Dave and I were standing in the lunch queue chatting, when Dave suddenly went quiet and started making sideways nodding movements with his head that I took to mean, “Look over there.”
I looked in the direction his head was pointing, but couldn’t see anything in particular; so I looked back at Dave and his eyes were wide, asking me a question I didn’t understand; so I pursed my lips and gave a barely visible, Soap-Opera like, shake of my head, trying to let him know that I didn’t know what he was on about.
“That’s her,” he hissed.
I tried on my best quizzical look, which seemed to work because Dave responded with, “You know, the one I was telling you about.”
To be honest, Dave had been going on about some girl for weeks. He’d first seen her walking across the Quad at interval, and I think he’d skipped a few classes to wait down the Quad “just in the hope” as he called it.
Dave had started head gesturing again, so I had a good look around, and this time I saw her.
“Oh,” I said.
“Oh?” Dave fixed me with a stare that said “If you know anything about her, tell me now.”
“Yeah well, I asked her out is all.”
“Yes,” I replied.
“Well, what did she say?”
Dave was starting to fidget like an ADHD kid on raspberry cordial. I don’t think he noticed that my cheeks were glowing red, or that my hands were getting sweaty. I looked down at my feet, trying to hide my face, and pushed my hands deep into my pockets. I remember there was some moss growing between the paving stones, and a flattened white drinking-straw near my right foot.
“Well?” Dave repeated: almost a demand this time.
“She said she had a boyfriend,” I mumbled. And then I said “I just remembered I need to be somewhere.”
Dave didn’t want to let it go.
“Perhaps she just told you that because she didn’t like you?” Clearly my feelings were not Dave’s top priority.
“Thanks mate,” I said and started to turn away. I’d forgotten about lunch and just wanted to be on my own.
“Tell me about it later then. I’ve got to get her to go out with me.” Dave sounded exasperated.
She was looking at me as I started to walk away.
Her eyes were sad. She gave me that smile that’s not really a smile, where you press your lips together and look the other person right in the eye.

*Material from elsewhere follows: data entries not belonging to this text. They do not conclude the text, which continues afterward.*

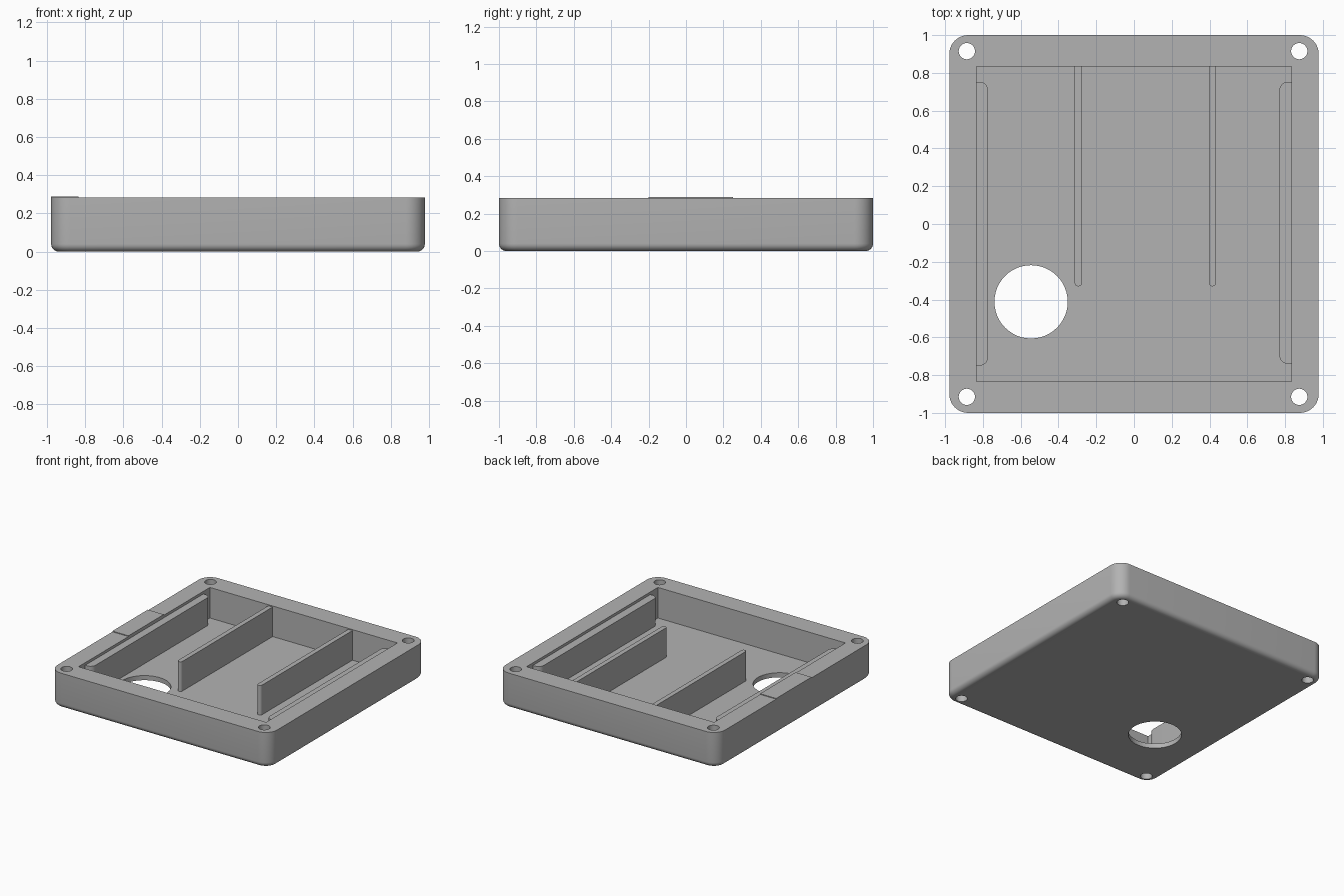
import bpy
import bmesh
import math

old = bpy.data.objects.get("Cube")
if old:
    bpy.data.objects.remove(old, do_unlink=True)

FLOOR, RIM = 0.037, 0.283
INNER = 0.835

grey = bpy.data.materials.new("plain grey")
grey.use_nodes = True
colour = (0.45, 0.45, 0.45, 1)
grey.diffuse_color = colour
grey.node_tree.nodes["Principled BSDF"].inputs["Base Color"].default_value = colour


def slab(name, x0, x1, y0, y1, z0, z1, radius=0, rounded=lambda x, y: True, base=0):
    """Block with chosen upright edges rounded, and optionally a rounded base."""
    bm = bmesh.new()
    bmesh.ops.create_cube(bm, size=1)
    for v in bm.verts:
        v.co.x = x1 if v.co.x > 0 else x0
        v.co.y = y1 if v.co.y > 0 else y0
        v.co.z = z1 if v.co.z > 0 else z0
    if radius:
        edges = [e for e in bm.edges
                 if abs(e.verts[0].co.z - e.verts[1].co.z) > 0.001
                 and rounded(e.verts[0].co.x, e.verts[0].co.y)]
        bmesh.ops.bevel(bm, geom=edges, offset=radius, segments=10,
                        profile=0.5, affect='EDGES')
    if base:
        edges = [e for e in bm.edges if all(abs(v.co.z - z0) < 1e-5 for v in e.verts)]
        bmesh.ops.bevel(bm, geom=edges, offset=base, segments=6,
                        profile=0.5, affect='EDGES')
    mesh = bpy.data.meshes.new(name)
    bm.to_mesh(mesh)
    bm.free()
    mesh.materials.append(grey)
    obj = bpy.data.objects.new(name, mesh)
    bpy.context.collection.objects.link(obj)
    return obj


def drill(name, x, y, radius):
    bpy.ops.mesh.primitive_cylinder_add(vertices=48, radius=radius, depth=1,
                                        location=(x, y, 0.2))
    bpy.context.object.name = name
    return bpy.context.object


def cut(obj, cutter):
    cutter.hide_render = True
    mod = obj.modifiers.new("cut", 'BOOLEAN')
    mod.operation, mod.solver, mod.object = 'DIFFERENCE', 'EXACT', cutter
    bpy.context.view_layer.objects.active = obj
    bpy.ops.object.modifier_apply(modifier=mod.name)
    bpy.data.objects.remove(cutter, do_unlink=True)


# Tray shell with a square pocket, screw holes and one large floor opening
tray = slab("tray", -0.978, 0.978, -1, 1, 0, RIM, radius=0.1, base=0.04)
cut(tray, slab("pocket_cutter", -INNER, INNER, -INNER, INNER, FLOOR, 0.6))
for x in (-0.885, 0.875):
    for y in (-0.915, 0.915):
        cut(tray, drill("screw_hole_cutter", x, y, 0.043))
cut(tray, drill("floor_opening_cutter", -0.545, -0.412, 0.194))

# Side rails against the pocket walls, rounded on their inner corners
parts = [tray]
parts.append(slab("right_rail", -INNER - 0.01, -0.773, -0.75, 0.753, FLOOR - 0.01, 0.262,
                  0.045, lambda x, y: x > -0.8))
parts.append(slab("left_rail", 0.77, INNER + 0.01, -0.74, 0.753, FLOOR - 0.01, 0.262,
                  0.045, lambda x, y: x < 0.8))

# Dividers running forward from the back wall, with rounded front ends
for name, x in (("right_divider", -0.295), ("left_divider", 0.415)):
    parts.append(slab(name, x - 0.019, x + 0.019, -0.33, INNER + 0.01, FLOOR - 0.01, 0.275,
                      0.0185, lambda x, y: y < 0))

# Thin raised pad on the right-hand rim
parts.append(slab("rim_pad", -0.978, -INNER, -0.2, 0.25, RIM - 0.01, RIM + 0.006))

# Smooth the rounded areas and keep the hard edges crisp
bpy.ops.object.select_all(action='DESELECT')
for obj in parts:
    obj.select_set(True)
bpy.context.view_layer.objects.active = tray
bpy.ops.object.shade_smooth_by_angle(angle=math.radians(30))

In my mind the lunchtime Quad was silent: just her and me. And there was an ache in my chest, and tension between my eyebrows.
And in that moment, I knew I wasn’t a kid anymore; I felt older; I felt pain; I felt alive.
I walked on.